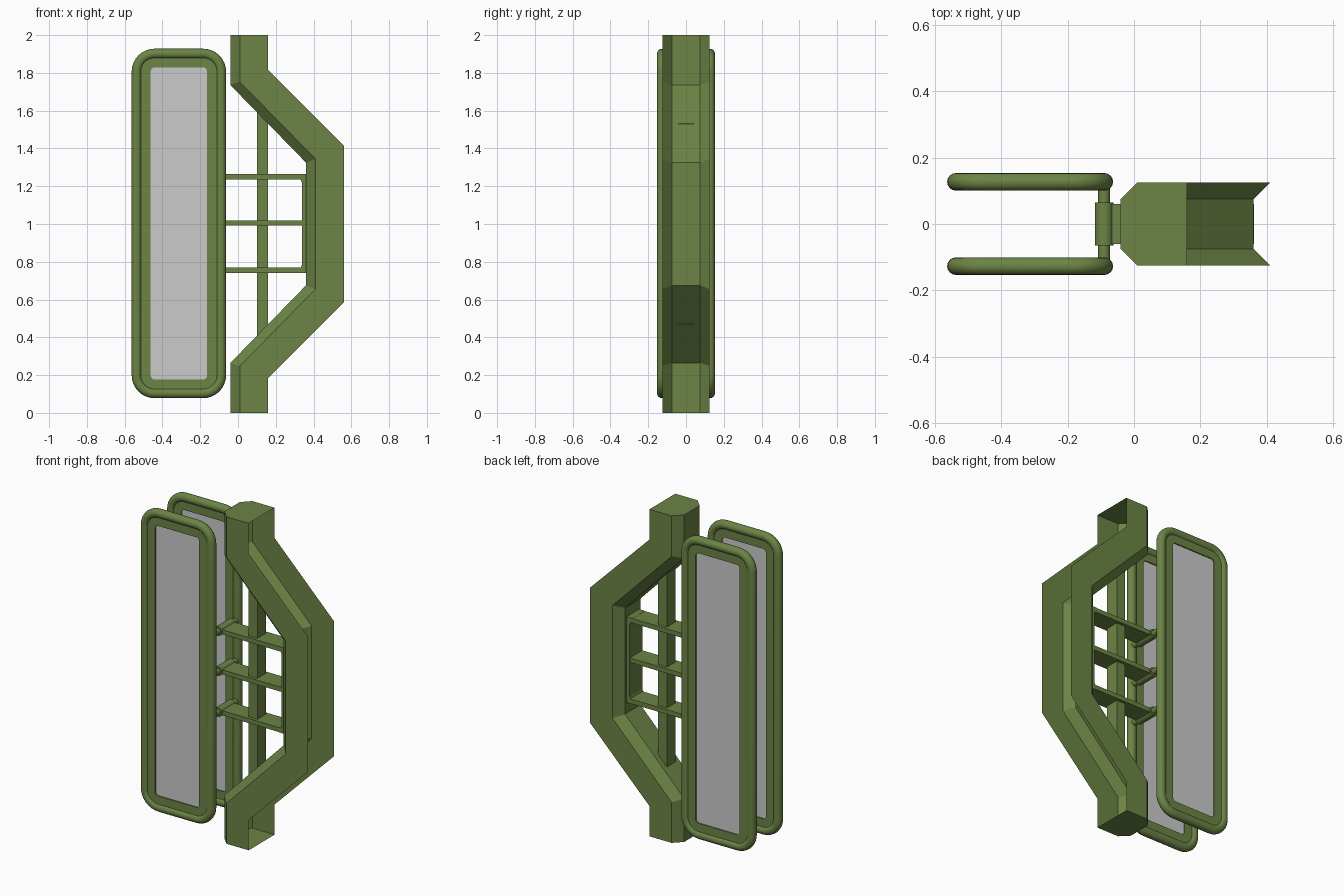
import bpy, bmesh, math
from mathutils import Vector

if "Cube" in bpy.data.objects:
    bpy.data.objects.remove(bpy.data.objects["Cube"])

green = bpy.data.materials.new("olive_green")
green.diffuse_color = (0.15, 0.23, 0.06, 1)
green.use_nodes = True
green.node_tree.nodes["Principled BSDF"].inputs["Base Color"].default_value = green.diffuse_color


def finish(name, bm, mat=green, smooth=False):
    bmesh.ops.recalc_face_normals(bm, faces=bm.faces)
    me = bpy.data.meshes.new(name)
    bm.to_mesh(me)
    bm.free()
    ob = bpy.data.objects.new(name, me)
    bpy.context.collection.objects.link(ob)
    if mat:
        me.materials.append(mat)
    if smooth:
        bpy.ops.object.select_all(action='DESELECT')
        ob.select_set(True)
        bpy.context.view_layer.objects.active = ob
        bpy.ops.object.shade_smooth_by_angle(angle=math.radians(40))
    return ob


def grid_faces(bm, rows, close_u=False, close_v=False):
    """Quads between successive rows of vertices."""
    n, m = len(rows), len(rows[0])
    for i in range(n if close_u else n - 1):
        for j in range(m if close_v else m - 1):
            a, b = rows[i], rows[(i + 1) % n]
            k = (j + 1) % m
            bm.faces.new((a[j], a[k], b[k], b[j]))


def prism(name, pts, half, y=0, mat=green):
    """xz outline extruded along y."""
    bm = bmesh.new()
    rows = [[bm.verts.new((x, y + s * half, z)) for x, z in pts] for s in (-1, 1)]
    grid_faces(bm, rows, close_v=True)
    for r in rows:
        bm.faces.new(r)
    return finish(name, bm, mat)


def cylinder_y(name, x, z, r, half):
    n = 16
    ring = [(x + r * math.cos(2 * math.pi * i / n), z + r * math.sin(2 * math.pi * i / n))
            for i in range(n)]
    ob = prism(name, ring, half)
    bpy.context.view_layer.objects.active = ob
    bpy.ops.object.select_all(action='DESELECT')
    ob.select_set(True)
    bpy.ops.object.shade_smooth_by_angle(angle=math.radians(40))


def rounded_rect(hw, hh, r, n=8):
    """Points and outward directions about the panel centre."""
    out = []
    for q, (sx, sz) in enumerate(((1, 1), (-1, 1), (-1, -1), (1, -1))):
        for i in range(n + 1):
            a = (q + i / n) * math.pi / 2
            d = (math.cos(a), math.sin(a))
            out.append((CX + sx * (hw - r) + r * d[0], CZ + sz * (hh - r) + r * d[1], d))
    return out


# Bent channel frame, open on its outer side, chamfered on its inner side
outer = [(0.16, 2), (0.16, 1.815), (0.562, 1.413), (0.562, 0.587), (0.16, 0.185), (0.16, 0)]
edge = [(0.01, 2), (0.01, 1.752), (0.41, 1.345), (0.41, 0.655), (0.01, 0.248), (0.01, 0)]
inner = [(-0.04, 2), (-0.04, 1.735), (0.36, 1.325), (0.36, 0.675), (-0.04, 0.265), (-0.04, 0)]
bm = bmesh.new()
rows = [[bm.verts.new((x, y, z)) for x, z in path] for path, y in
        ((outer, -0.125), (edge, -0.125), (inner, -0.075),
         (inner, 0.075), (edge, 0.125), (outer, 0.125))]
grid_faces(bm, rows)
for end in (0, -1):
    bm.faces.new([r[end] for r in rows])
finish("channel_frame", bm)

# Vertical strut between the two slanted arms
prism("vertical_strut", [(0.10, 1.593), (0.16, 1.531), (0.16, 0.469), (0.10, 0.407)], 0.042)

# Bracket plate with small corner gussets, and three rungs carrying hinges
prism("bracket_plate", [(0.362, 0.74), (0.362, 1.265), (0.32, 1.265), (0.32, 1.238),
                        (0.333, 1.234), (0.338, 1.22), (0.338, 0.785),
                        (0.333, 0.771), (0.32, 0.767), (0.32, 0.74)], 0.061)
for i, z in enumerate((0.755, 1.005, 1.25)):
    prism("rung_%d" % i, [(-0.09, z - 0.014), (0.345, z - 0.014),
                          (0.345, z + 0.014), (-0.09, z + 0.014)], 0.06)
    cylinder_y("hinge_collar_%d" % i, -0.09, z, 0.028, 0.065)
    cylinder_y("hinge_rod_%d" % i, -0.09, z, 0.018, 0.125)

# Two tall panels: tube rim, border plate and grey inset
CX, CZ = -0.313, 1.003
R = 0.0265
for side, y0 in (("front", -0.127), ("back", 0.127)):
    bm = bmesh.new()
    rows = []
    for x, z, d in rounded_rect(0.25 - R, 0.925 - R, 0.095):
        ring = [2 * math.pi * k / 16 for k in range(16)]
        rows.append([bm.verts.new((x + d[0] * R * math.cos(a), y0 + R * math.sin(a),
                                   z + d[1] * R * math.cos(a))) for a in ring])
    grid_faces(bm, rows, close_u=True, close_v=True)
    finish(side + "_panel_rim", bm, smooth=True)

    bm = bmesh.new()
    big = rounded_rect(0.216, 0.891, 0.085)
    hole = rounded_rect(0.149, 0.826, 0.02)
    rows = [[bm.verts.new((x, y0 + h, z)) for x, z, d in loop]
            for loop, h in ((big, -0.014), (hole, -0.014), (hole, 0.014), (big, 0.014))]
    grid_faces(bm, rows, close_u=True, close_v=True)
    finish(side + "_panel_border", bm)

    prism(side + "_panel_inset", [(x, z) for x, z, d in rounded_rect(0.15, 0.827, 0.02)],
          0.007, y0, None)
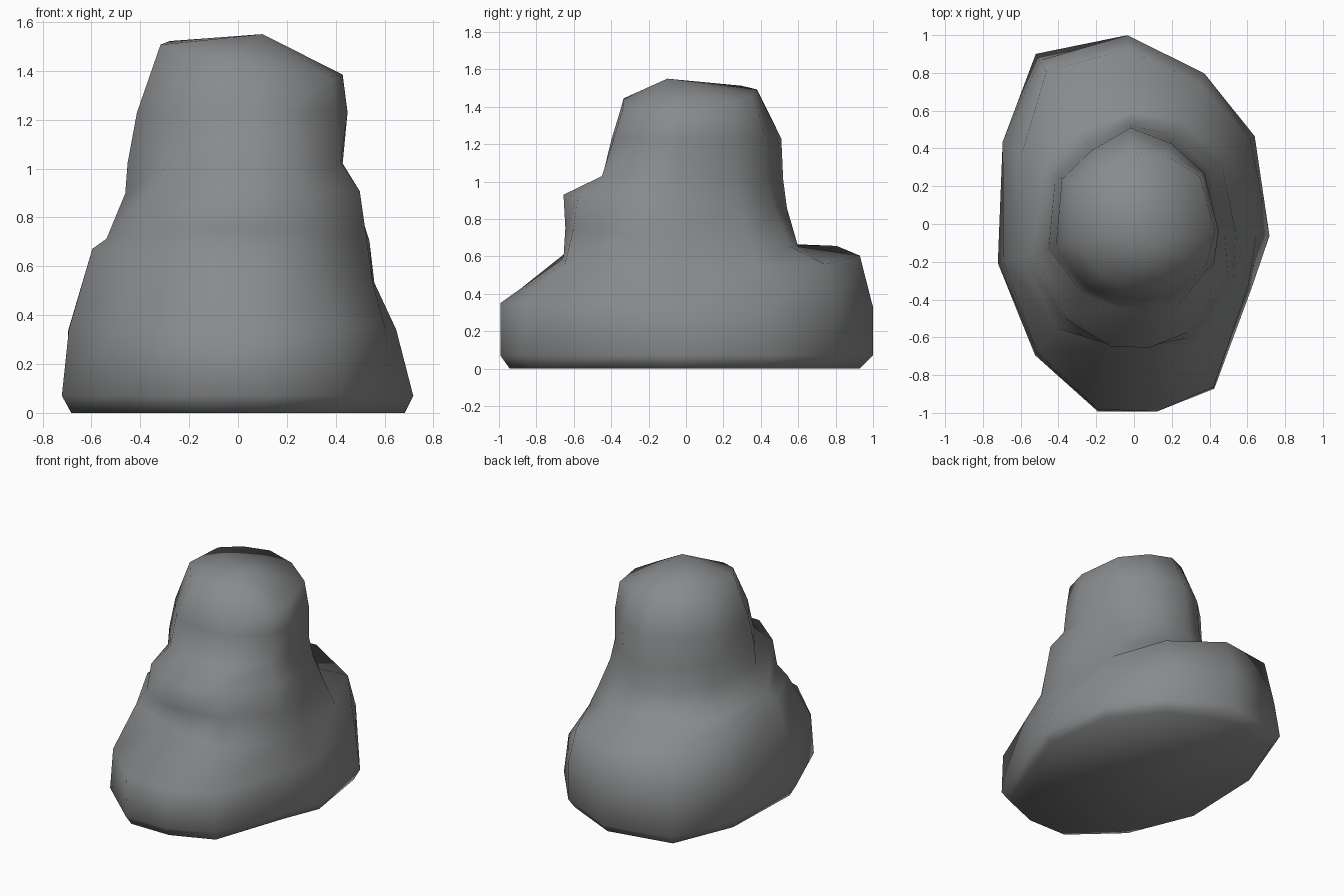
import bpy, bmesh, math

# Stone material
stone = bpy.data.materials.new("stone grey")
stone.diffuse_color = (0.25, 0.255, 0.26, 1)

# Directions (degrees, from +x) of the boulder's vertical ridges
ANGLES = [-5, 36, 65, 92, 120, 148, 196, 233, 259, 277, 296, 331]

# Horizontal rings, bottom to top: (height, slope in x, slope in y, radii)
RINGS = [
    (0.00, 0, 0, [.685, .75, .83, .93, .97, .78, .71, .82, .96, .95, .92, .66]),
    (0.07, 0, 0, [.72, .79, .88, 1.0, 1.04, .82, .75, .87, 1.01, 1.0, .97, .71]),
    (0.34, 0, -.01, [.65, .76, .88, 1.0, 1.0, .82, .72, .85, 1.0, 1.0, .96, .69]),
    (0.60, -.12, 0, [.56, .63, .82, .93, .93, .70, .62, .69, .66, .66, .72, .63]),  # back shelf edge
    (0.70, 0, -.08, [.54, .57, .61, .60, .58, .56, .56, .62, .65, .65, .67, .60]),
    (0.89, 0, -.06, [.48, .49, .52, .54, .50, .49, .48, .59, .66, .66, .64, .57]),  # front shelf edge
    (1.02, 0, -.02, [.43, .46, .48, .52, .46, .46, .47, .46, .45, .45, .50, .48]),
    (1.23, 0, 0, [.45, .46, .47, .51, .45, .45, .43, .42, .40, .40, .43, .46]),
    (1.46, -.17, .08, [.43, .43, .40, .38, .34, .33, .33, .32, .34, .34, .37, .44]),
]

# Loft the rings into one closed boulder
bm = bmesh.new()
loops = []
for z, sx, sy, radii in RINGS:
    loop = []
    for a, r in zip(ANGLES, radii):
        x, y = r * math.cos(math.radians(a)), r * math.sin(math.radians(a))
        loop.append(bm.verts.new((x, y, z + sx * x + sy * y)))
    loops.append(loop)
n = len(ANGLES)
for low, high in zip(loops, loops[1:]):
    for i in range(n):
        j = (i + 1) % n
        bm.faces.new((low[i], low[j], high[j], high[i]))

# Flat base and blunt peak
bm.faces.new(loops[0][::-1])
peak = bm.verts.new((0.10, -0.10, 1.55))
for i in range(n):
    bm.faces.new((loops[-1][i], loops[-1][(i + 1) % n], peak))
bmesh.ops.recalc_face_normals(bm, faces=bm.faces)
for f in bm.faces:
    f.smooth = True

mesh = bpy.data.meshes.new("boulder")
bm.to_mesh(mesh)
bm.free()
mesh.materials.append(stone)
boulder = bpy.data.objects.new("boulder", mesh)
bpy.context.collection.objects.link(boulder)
◇ ◇ ◇
**PROBLEM TO WORK ON**:
Whichever lines of the data include the word "back", pull them out.

**ANSWER TO THIS PROBLEM**:
for side, y0 in (("front", -0.127), ("back", 0.127)):
    (0.60, -.12, 0, [.56, .63, .82, .93, .93, .70, .62, .69, .66, .66, .72, .63]),  # back shelf edge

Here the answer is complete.